About this exercise:
Nothing but the lines from the one containing "index.push(0, i +" through the one containing "gem.computeVertexNormals();", both included, should be given again, each exactly as written below.

Collected data
━━━

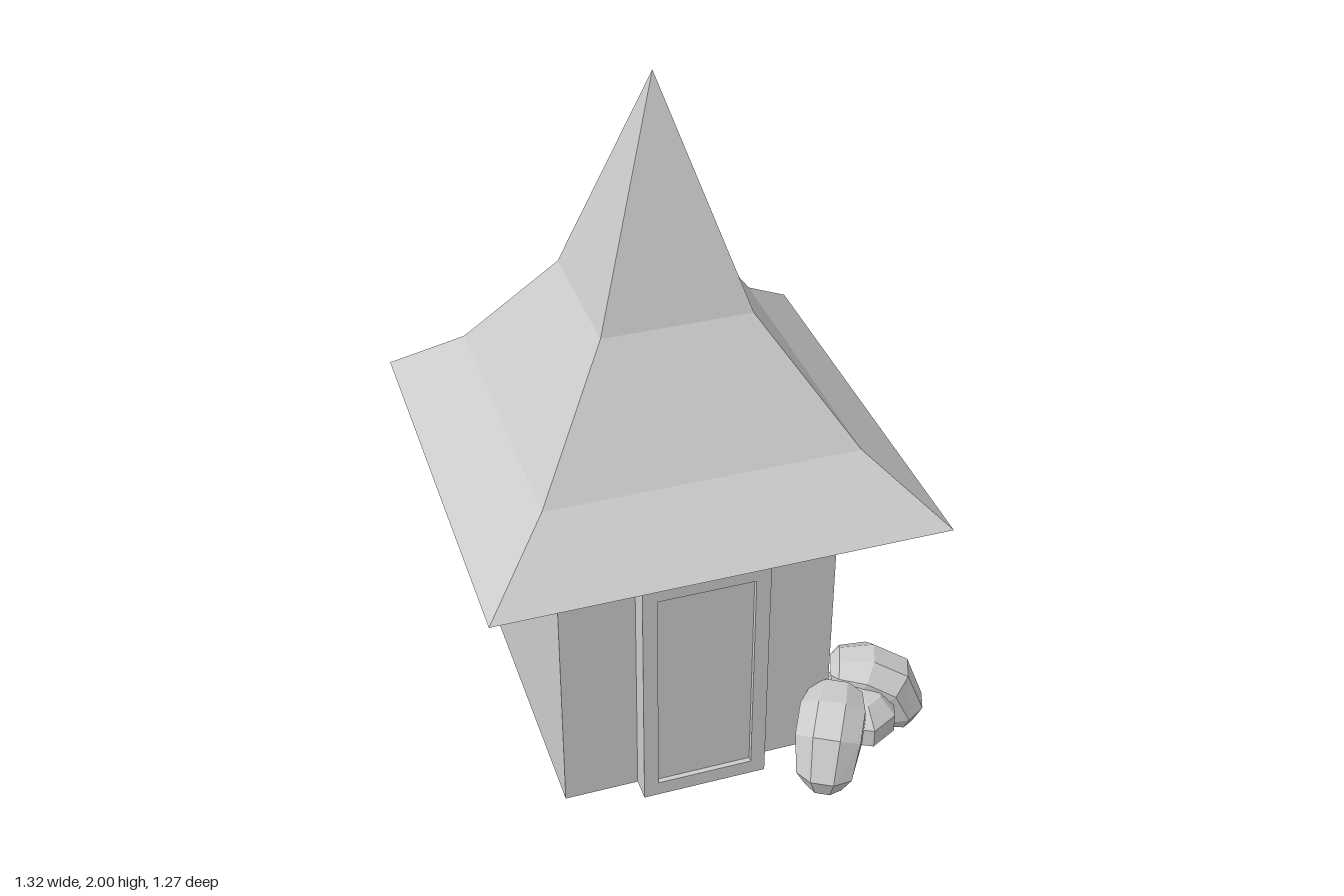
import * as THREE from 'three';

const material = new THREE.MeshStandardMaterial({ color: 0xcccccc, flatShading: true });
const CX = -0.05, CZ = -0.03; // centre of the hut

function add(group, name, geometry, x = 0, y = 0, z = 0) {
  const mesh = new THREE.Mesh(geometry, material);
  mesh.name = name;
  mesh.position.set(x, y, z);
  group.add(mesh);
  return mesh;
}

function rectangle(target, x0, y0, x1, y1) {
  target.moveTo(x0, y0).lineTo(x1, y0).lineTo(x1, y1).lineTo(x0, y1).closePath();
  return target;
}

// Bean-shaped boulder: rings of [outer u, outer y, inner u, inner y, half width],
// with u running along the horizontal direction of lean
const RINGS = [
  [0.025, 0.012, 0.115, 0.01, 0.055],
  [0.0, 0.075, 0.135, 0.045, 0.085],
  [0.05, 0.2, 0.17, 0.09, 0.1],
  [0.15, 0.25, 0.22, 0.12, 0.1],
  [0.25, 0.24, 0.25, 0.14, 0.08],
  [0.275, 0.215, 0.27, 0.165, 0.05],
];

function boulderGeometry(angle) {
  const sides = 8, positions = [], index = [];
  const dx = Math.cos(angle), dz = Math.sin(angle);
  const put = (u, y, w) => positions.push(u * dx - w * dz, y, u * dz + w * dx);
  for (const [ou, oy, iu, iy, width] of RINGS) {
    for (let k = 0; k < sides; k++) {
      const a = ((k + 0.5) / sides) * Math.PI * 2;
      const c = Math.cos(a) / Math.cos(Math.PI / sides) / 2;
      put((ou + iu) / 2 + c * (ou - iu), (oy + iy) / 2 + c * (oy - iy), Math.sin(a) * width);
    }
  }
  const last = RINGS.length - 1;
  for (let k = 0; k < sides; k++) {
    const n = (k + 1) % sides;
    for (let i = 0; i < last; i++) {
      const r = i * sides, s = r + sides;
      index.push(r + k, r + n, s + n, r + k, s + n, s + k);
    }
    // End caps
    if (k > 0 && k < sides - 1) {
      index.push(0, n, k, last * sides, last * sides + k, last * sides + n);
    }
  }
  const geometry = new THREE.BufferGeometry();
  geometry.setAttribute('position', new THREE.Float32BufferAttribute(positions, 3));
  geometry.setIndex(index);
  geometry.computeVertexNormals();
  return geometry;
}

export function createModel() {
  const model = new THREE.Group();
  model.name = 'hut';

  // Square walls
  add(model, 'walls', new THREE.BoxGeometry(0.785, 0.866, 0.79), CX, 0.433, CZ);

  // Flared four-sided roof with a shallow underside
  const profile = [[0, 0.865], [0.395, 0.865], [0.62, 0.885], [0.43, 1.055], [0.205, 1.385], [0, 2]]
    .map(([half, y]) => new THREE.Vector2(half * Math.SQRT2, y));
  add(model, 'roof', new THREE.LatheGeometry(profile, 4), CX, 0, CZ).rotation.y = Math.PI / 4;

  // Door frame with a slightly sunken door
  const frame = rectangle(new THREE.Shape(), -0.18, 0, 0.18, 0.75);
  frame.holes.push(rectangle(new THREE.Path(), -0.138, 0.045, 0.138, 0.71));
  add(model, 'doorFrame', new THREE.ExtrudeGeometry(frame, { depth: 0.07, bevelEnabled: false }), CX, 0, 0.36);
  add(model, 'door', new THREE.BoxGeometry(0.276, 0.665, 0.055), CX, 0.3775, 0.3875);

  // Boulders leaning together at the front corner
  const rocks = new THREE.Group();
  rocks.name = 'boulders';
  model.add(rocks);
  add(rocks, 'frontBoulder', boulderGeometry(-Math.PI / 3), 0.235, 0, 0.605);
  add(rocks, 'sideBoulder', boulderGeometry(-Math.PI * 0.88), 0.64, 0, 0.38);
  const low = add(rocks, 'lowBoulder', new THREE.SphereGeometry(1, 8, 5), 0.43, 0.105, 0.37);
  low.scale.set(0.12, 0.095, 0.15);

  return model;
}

━━━

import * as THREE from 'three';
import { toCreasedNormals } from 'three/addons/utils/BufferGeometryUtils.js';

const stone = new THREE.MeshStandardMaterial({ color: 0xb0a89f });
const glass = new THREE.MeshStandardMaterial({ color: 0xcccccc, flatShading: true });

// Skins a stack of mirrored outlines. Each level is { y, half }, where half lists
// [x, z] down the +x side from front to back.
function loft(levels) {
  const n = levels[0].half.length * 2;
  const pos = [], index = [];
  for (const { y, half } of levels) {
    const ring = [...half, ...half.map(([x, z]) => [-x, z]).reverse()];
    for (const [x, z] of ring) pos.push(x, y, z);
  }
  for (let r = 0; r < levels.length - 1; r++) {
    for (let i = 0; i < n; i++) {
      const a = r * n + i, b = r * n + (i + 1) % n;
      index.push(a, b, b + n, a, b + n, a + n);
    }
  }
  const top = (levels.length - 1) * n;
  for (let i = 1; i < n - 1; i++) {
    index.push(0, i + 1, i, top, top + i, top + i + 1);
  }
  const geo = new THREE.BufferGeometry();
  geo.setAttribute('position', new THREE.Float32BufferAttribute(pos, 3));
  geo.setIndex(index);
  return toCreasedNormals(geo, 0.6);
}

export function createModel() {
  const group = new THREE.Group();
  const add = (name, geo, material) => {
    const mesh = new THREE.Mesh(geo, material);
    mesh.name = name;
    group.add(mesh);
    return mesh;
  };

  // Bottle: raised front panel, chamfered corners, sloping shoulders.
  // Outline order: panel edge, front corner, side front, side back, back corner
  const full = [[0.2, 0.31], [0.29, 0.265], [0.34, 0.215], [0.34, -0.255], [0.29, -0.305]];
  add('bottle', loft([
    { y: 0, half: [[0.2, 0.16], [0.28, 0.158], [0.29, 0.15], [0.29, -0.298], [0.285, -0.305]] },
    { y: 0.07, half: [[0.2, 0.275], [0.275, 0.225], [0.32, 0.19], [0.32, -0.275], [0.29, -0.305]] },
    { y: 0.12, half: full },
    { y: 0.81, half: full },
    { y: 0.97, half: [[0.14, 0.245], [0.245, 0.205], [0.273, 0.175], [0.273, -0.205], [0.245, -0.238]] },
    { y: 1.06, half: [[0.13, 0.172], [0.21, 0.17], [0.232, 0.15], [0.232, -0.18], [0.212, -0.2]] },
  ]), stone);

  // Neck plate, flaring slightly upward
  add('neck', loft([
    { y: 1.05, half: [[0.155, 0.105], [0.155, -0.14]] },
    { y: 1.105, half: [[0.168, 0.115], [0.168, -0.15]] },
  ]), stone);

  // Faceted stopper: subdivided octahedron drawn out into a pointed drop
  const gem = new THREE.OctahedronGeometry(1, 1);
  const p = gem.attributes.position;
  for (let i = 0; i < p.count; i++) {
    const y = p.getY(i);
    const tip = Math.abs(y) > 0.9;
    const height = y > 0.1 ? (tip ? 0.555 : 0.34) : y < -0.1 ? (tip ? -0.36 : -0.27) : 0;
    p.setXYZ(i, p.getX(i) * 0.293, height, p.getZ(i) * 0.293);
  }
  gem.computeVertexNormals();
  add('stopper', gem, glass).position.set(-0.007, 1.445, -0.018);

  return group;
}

━━━

Expected output:
    index.push(0, i + 1, i, top, top + i, top + i + 1);
  }
  const geo = new THREE.BufferGeometry();
  geo.setAttribute('position', new THREE.Float32BufferAttribute(pos, 3));
  geo.setIndex(index);
  return toCreasedNormals(geo, 0.6);
}

export function createModel() {
  const group = new THREE.Group();
  const add = (name, geo, material) => {
    const mesh = new THREE.Mesh(geo, material);
    mesh.name = name;
    group.add(mesh);
    return mesh;
  };

  // Bottle: raised front panel, chamfered corners, sloping shoulders.
  // Outline order: panel edge, front corner, side front, side back, back corner
  const full = [[0.2, 0.31], [0.29, 0.265], [0.34, 0.215], [0.34, -0.255], [0.29, -0.305]];
  add('bottle', loft([
    { y: 0, half: [[0.2, 0.16], [0.28, 0.158], [0.29, 0.15], [0.29, -0.298], [0.285, -0.305]] },
    { y: 0.07, half: [[0.2, 0.275], [0.275, 0.225], [0.32, 0.19], [0.32, -0.275], [0.29, -0.305]] },
    { y: 0.12, half: full },
    { y: 0.81, half: full },
    { y: 0.97, half: [[0.14, 0.245], [0.245, 0.205], [0.273, 0.175], [0.273, -0.205], [0.245, -0.238]] },
    { y: 1.06, half: [[0.13, 0.172], [0.21, 0.17], [0.232, 0.15], [0.232, -0.18], [0.212, -0.2]] },
  ]), stone);

  // Neck plate, flaring slightly upward
  add('neck', loft([
    { y: 1.05, half: [[0.155, 0.105], [0.155, -0.14]] },
    { y: 1.105, half: [[0.168, 0.115], [0.168, -0.15]] },
  ]), stone);

  // Faceted stopper: subdivided octahedron drawn out into a pointed drop
  const gem = new THREE.OctahedronGeometry(1, 1);
  const p = gem.attributes.position;
  for (let i = 0; i < p.count; i++) {
    const y = p.getY(i);
    const tip = Math.abs(y) > 0.9;
    const height = y > 0.1 ? (tip ? 0.555 : 0.34) : y < -0.1 ? (tip ? -0.36 : -0.27) : 0;
    p.setXYZ(i, p.getX(i) * 0.293, height, p.getZ(i) * 0.293);
  }
  gem.computeVertexNormals();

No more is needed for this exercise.